| Exercise aim |
Give back, word for word, the lines in the listing below from the one holding "[r1, length - bevel], [r1" down to the one holding "below the breech", both ends included.

((

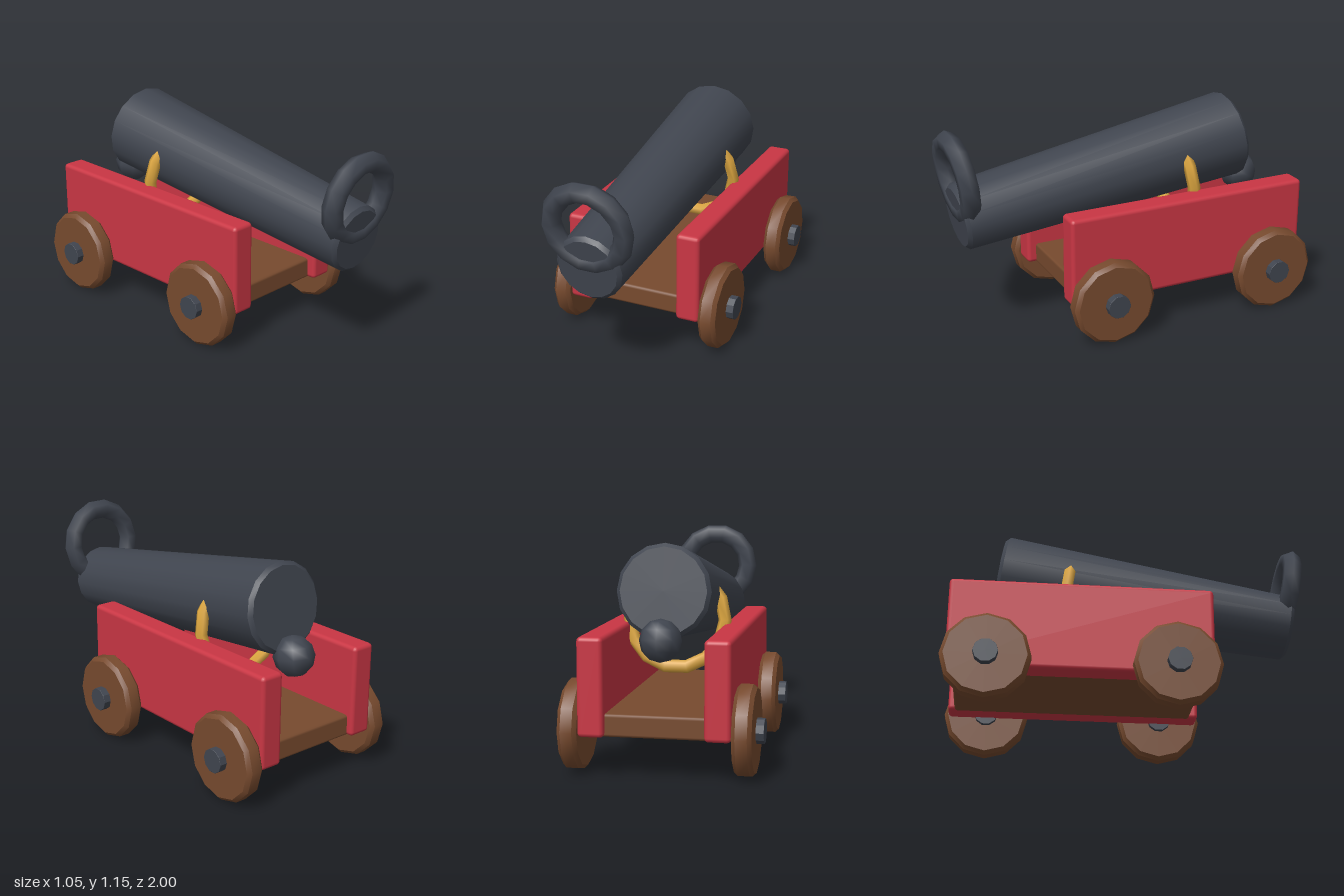
import * as THREE from 'three';
import { toCreasedNormals } from 'three/addons/utils/BufferGeometryUtils.js';
import { RoundedBoxGeometry } from 'three/addons/geometries/RoundedBoxGeometry.js';

const material = (name, color) => {
  const m = new THREE.MeshStandardMaterial({ color });
  m.name = name;
  return m;
};

// Solid turned around y from y = 0 to length, with chamfered rims
function turned(r0, r1, length, bevel, sides) {
  const points = [
    [0, 0], [r0 - bevel, 0], [r0, bevel],
    [r1, length - bevel], [r1 - bevel, length], [0, length],
  ].map(([x, y]) => new THREE.Vector2(x, y));
  return toCreasedNormals(new THREE.LatheGeometry(points, sides), 0.6);
}

export function createModel() {
  const iron = material('dark iron', 0x40454f);
  const red = material('red paint', 0xc93644);
  const wood = material('brown wood', 0x774a2e);
  const brass = material('brass', 0xdba53f);
  const model = new THREE.Group();
  model.name = 'cannon';
  const tilt = 0.14;

  function add(name, geometry, mat, x, y, z, parent = model) {
    const mesh = new THREE.Mesh(geometry, mat);
    mesh.name = name;
    mesh.position.set(x, y, z);
    parent.add(mesh);
    return mesh;
  }

  // Barrel, narrow at the muzzle and wide at the raised breech
  const barrel = add('barrel', turned(0.183, 0.243, 1.665, 0.02, 16), iron, 0, 0.682, 0.933);
  barrel.rotation.x = tilt - Math.PI / 2;

  // Ring standing on the muzzle
  add('muzzleRing', new THREE.TorusGeometry(0.2, 0.055, 6, 14), iron, 0, 0.904, 0.923).rotation.x = tilt;

  // Knob below the breech
  add('breechKnob', new THREE.SphereGeometry(0.11, 8, 6), iron, 0, 0.675, -0.785).rotation.x = tilt;

  // Brass hoop carrying the barrel
  add('barrelHoop', new THREE.TorusGeometry(0.257, 0.035, 6, 14), brass, 0, 0.727, -0.352).rotation.x = tilt;

  // Carriage floor
  add('carriageFloor', new RoundedBoxGeometry(0.56, 0.115, 1.33, 1, 0.015), wood, 0, 0.2675, -0.275);

  // Carriage sides, wheels and axle stubs
  const panel = new RoundedBoxGeometry(0.133, 0.5, 1.415, 2, 0.022);
  const wheel = turned(0.235, 0.235, 0.1, 0.02, 12);
  const stub = turned(0.065, 0.065, 0.165, 0.001, 10);
  for (const [side, s] of [['left', 1], ['right', -1]]) {
    add(side + 'Panel', panel, red, s * 0.317, 0.46, -0.268);
    for (const [end, z] of [['Front', 0.23], ['Rear', -0.765]]) {
      const group = new THREE.Group();
      group.name = side + end + 'Wheel';
      group.position.set(s * 0.36, 0.235, z);
      group.rotation.z = -s * Math.PI / 2;
      add('wheelDisc', wheel, wood, 0, 0.024, 0, group);
      add('axleStub', stub, iron, 0, 0, 0, group);
      model.add(group);
    }
  }
  return model;
}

))

| Your response |
    [r1, length - bevel], [r1 - bevel, length], [0, length],
  ].map(([x, y]) => new THREE.Vector2(x, y));
  return toCreasedNormals(new THREE.LatheGeometry(points, sides), 0.6);
}

export function createModel() {
  const iron = material('dark iron', 0x40454f);
  const red = material('red paint', 0xc93644);
  const wood = material('brown wood', 0x774a2e);
  const brass = material('brass', 0xdba53f);
  const model = new THREE.Group();
  model.name = 'cannon';
  const tilt = 0.14;

  function add(name, geometry, mat, x, y, z, parent = model) {
    const mesh = new THREE.Mesh(geometry, mat);
    mesh.name = name;
    mesh.position.set(x, y, z);
    parent.add(mesh);
    return mesh;
  }

  // Barrel, narrow at the muzzle and wide at the raised breech
  const barrel = add('barrel', turned(0.183, 0.243, 1.665, 0.02, 16), iron, 0, 0.682, 0.933);
  barrel.rotation.x = tilt - Math.PI / 2;

  // Ring standing on the muzzle
  add('muzzleRing', new THREE.TorusGeometry(0.2, 0.055, 6, 14), iron, 0, 0.904, 0.923).rotation.x = tilt;

  // Knob below the breech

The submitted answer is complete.